What’s really under the Baker Tower Construction Zone

By Marguerite Irefin | 9/23/16 10:29am

Baker tower is hands down the most recognizable symbol on campus. As a freshman, Googling pictures of Dartmouth yielded Baker tower, smiling white people and Sperry’s with socks. On the first day of freshman year I anticipated its familiar façade, but alas, it was covered in a giant and probably unnecessarilyexpensive tarp with its picture on it.

That got me thinking: Are they actually renovating the tower? Or is there a whole other project waiting in the wings to be revealed only when the tarp comes down? So, inspired by DJ Khalid telling me not to “play myself,” I decided to come up with some conspiracies to explain what is really under that picture of Baker tower.  So, what could really be under there you ask?

  1. Academic Rigor

Courtesty of Fox via memes.com

Ah, yes, the phrase that has been shoved down every ’20’s throat more than Cabot cheese. It’s such a popular topic on campus (and by on campus I mean in Hanlon’s heart, soul and veins) that there’s no way it’s just an ideology. Odds are, Baker tower is no longer a tower at all, but a giant red neon sign spelling out ACADEMIC RIGOR, flashing into the night, a beacon for lost souls in Hanover and beyond to return to academia.

  1. The Hard Alcohol
Courtesy of NBC via whatgiftoday.tumblr.com

It’s no secret that the hard alcohol ban is real and in effect, but where has the rum all gone? Maybe the tower isn’t a tower at all but a giant tower-shaped bottle filled with all of the hard alcohol that has been confiscated in the last year. Who knows if vodka will flow freely out of the copper top, ending the seemingly endless drought, or if the bottle will serve as a classic “look but do not touch” mechanism.

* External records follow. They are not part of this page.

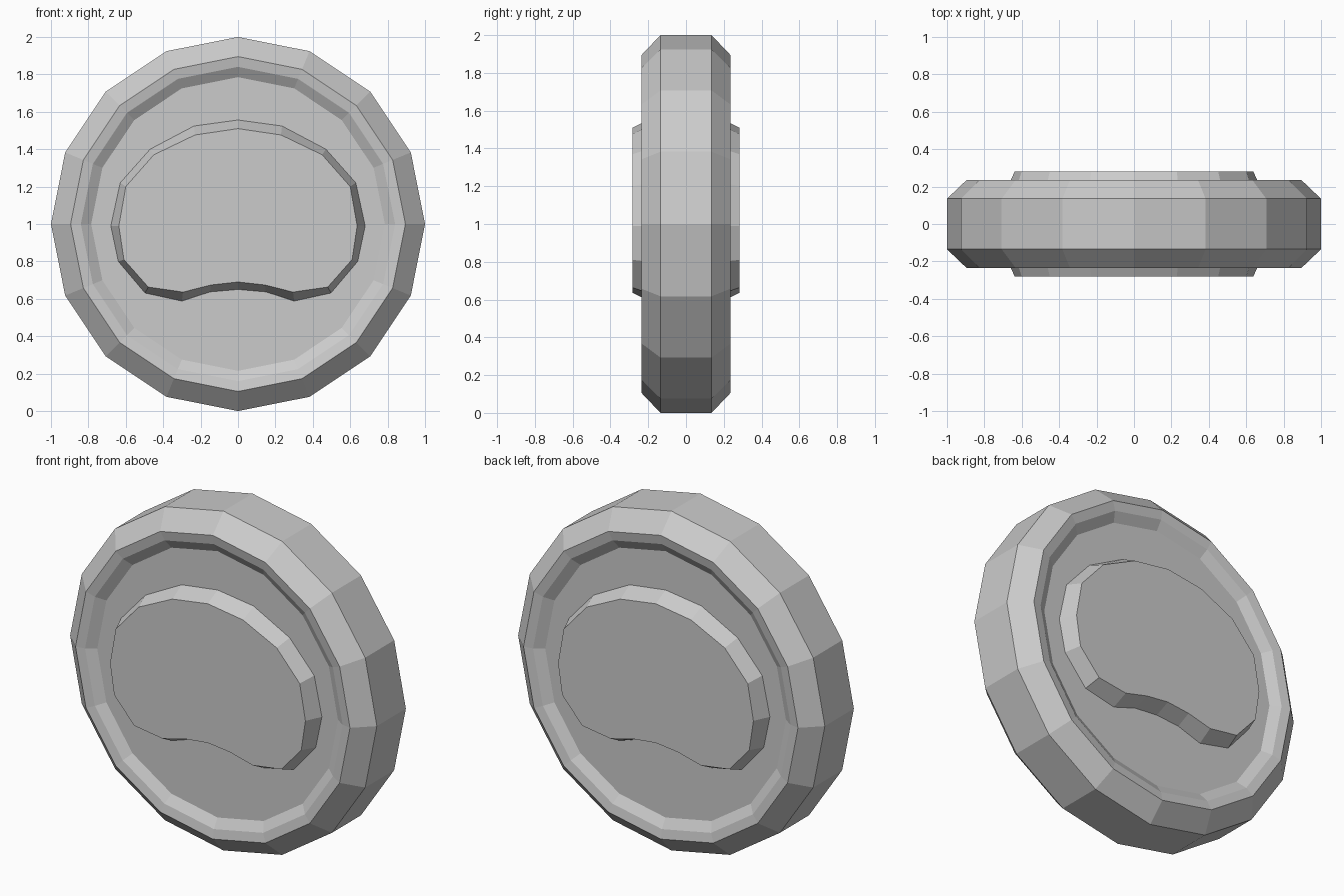
import bpy
import bmesh
import math

cube = bpy.data.objects.get("Cube")
if cube:
    bpy.data.objects.remove(cube, do_unlink=True)

CENTRE_Z = 1.0
FLOOR_Y = 0.19      # depth of the recessed dish on each side
SIDES = 16

grey = bpy.data.materials.new("plain_grey")
grey.use_nodes = True
colour = (0.6, 0.6, 0.6, 1.0)
grey.diffuse_color = colour
grey.node_tree.nodes["Principled BSDF"].inputs["Base Color"].default_value = colour


def loft(name, loops):
    """Bridge matching closed loops of points and cap both ends, flat shaded."""
    bm = bmesh.new()
    rings = [[bm.verts.new(p) for p in loop] for loop in loops]
    n = len(rings[0])
    for a, b in zip(rings, rings[1:]):
        for i in range(n):
            j = (i + 1) % n
            bm.faces.new((a[i], a[j], b[j], b[i]))
    bm.faces.new(rings[0])
    bm.faces.new(rings[-1])
    bmesh.ops.recalc_face_normals(bm, faces=bm.faces[:])
    mesh = bpy.data.meshes.new(name)
    bm.to_mesh(mesh)
    bm.free()
    mesh.materials.append(grey)
    obj = bpy.data.objects.new(name, mesh)
    bpy.context.collection.objects.link(obj)
    return obj


def circle(radius, y):
    steps = [2 * math.pi * i / SIDES for i in range(SIDES)]
    return [(radius * math.sin(a), y, CENTRE_Z + radius * math.cos(a)) for a in steps]


# Disc: bevelled outer edge, raised rim and recessed dish on both sides
half = [(0.785, FLOOR_Y), (0.84, 0.225), (0.895, 0.235), (1.0, 0.135)]
profile = [(r, -y) for r, y in half] + [(r, y) for r, y in reversed(half)]
loft("disc", [circle(r, y) for r, y in profile])


def mirrored(points, y):
    """Complete a right-hand outline, running top to bottom, across x = 0."""
    full = points + [(-x, z) for x, z in reversed(points[1:-1])]
    return [(x, y, z) for x, z in full]


# Bean-shaped raised pads, one on each side
base = [(0, 1.556), (0.235, 1.524), (0.47, 1.40), (0.63, 1.22), (0.68, 0.99),
        (0.64, 0.80), (0.497, 0.631), (0.30, 0.588), (0.15, 0.637), (0, 0.65)]
cap = [(0, 1.51), (0.23, 1.476), (0.45, 1.37), (0.60, 1.20), (0.637, 0.99),
       (0.61, 0.81), (0.48, 0.663), (0.294, 0.636), (0.144, 0.674), (0, 0.69)]
for name, side in (("front_pad", -1), ("back_pad", 1)):
    loft(name, [mirrored(base, side * FLOOR_Y), mirrored(cap, side * 0.282)])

  1. Ghosts of Frat Stars Past

Some say Dartmouth is trying to pull away from the Greek system, I say they’re secretly planning on paying homage. The renovation of Baker tower is actually a full-fledged project to create a museum for the history of frat stars and econ bros. From famous paddles encased and hanging on the wall to vintage Nantucket ball caps, the museum will cost you $40 to enter (all proceeds go to Keystone Light), and you have to pour out a cup for your favorite brother at the end of the tour.

via youtube.com

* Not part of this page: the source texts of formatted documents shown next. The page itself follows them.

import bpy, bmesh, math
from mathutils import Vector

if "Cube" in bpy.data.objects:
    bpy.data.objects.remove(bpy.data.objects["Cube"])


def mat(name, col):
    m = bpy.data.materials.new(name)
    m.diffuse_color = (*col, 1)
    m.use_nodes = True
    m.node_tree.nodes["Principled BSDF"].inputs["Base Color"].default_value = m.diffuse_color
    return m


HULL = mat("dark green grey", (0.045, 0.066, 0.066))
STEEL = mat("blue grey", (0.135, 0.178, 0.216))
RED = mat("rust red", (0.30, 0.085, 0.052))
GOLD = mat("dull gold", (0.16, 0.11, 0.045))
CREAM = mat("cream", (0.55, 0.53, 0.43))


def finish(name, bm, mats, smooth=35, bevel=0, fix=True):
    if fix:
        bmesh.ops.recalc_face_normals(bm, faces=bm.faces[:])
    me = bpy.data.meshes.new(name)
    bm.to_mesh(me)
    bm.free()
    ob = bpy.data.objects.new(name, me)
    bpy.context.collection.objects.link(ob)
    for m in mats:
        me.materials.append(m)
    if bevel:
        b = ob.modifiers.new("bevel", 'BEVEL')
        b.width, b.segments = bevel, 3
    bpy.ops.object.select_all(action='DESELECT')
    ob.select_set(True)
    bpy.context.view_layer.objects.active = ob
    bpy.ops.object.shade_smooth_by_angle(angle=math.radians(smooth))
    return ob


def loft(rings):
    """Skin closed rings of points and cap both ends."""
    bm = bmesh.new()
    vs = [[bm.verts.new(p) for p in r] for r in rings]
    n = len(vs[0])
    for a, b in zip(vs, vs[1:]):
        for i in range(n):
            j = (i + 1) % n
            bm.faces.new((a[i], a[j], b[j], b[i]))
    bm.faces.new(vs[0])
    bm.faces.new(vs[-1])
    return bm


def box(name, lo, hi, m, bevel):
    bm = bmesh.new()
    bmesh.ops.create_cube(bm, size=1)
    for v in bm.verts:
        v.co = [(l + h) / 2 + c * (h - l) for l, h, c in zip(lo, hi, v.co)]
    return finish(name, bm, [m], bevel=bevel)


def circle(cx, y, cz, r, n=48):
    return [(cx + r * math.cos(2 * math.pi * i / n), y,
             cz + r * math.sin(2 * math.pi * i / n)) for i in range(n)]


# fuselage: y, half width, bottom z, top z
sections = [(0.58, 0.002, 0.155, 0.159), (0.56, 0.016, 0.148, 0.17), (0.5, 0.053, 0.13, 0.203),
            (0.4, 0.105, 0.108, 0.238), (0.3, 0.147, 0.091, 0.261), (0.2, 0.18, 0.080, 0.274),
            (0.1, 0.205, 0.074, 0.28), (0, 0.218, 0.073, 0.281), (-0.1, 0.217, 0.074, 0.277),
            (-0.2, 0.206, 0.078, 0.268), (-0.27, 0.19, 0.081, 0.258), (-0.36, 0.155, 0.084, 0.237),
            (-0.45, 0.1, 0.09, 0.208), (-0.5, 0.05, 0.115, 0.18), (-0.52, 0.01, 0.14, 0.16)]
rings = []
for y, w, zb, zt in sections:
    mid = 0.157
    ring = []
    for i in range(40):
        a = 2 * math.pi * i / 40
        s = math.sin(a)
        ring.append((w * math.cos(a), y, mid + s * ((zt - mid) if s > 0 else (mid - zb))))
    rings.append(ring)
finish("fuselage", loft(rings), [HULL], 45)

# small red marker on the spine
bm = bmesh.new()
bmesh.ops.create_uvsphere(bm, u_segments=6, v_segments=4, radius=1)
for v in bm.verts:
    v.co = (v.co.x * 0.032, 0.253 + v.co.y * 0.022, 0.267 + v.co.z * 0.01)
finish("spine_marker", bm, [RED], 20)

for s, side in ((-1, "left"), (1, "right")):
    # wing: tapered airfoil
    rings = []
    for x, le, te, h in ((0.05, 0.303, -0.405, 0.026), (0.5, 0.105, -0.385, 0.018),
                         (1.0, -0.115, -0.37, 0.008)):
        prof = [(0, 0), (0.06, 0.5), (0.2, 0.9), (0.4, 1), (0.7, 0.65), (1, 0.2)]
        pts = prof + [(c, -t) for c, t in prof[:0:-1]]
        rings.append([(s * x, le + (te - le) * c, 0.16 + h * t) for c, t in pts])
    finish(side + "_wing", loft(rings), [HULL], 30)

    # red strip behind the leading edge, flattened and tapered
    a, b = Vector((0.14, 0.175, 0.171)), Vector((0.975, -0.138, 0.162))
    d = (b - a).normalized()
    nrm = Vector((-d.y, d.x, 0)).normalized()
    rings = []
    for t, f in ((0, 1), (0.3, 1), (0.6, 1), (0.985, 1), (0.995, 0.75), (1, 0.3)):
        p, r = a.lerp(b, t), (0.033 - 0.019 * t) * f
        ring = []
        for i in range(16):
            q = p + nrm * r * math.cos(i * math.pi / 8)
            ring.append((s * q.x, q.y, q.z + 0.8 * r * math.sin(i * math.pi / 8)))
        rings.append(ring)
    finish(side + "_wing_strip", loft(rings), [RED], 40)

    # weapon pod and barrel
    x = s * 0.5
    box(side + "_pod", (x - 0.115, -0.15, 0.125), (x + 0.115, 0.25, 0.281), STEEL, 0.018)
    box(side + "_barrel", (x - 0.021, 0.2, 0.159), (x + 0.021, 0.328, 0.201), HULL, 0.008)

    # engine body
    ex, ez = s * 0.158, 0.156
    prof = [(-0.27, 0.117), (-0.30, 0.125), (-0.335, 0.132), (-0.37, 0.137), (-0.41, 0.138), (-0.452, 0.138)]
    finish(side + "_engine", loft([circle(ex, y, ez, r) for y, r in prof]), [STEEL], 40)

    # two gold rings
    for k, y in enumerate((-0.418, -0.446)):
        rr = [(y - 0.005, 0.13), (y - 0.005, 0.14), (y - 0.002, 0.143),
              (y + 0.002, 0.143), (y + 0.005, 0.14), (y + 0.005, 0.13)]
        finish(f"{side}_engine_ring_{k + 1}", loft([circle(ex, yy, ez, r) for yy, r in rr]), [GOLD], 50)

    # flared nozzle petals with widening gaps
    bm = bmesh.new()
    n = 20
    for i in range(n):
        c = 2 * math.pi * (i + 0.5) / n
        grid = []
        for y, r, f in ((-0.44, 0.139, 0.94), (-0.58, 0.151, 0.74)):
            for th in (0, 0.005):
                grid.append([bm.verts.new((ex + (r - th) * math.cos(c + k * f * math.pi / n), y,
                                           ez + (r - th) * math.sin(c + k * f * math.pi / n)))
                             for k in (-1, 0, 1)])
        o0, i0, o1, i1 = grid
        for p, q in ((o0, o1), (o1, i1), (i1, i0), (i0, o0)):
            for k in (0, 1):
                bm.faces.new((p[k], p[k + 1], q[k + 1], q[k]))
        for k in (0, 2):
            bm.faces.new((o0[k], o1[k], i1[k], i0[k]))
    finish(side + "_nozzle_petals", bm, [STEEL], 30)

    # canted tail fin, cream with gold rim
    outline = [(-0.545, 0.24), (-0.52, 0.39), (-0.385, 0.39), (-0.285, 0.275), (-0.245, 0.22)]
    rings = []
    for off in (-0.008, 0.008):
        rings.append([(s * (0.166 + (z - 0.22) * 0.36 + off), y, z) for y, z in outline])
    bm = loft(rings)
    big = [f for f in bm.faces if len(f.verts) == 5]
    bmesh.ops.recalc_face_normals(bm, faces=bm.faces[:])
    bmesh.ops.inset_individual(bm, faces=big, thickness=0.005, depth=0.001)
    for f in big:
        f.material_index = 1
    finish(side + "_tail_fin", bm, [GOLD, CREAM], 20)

At night, the ghosts of bros past will roam the halls, still hanging on to their undying dreams of interning on Wall Street and sinking a throw save. In the arts department hangs the first ever painted pong table, done by Picasso himself. Everything in the museum will be written in ancient Greek, in loving memory of every frat ever that feels the need to make me learn a new language just to know which house is which.


  1. An even smaller event space for “Vanic”

Do you know what desperation looks like? Climbing through the window of a grimy frat house so you can sit under a laser light show that will give you epilepsy that you don’t have, while simultaneously getting your toes broken in a mosh pit and listening to some guy you don’t know DJ songs from a DJ you’ve never heard of. Oh, the things you will do after you attend two dorm parties and realize your life lacks all purpose until after Halloween. Yes, Vanic (or renditions of Vanic brought to you by frat stars with access to Spotify) was a cruel reminder that you are both at the mercy of dry frat events and your social life has reverted back to the middle school dance era. If this is what Dartmouth thinks clean fun looks like, then I’d bet my last dollar that under the Baker Tower tarp is an official “Vanic by people who know what Vanic is and can connect to a sound system” space. Now, not only will the entire crowd of ’20’s be stuffed into a tubular space and forced to share sweat and dying dreams, but they can also grab a refreshing coffee and scone at Kaf.

via cheezburger.com
via cheezburger.com

Whether it’s a small jail for all of the written up ’20’s after wild nights on South Fay’s porch or just a nicer version of the tower, the reveal of Dartmouth’s newest project is sure to be one that is much-anticipated.

Marguerite Irefin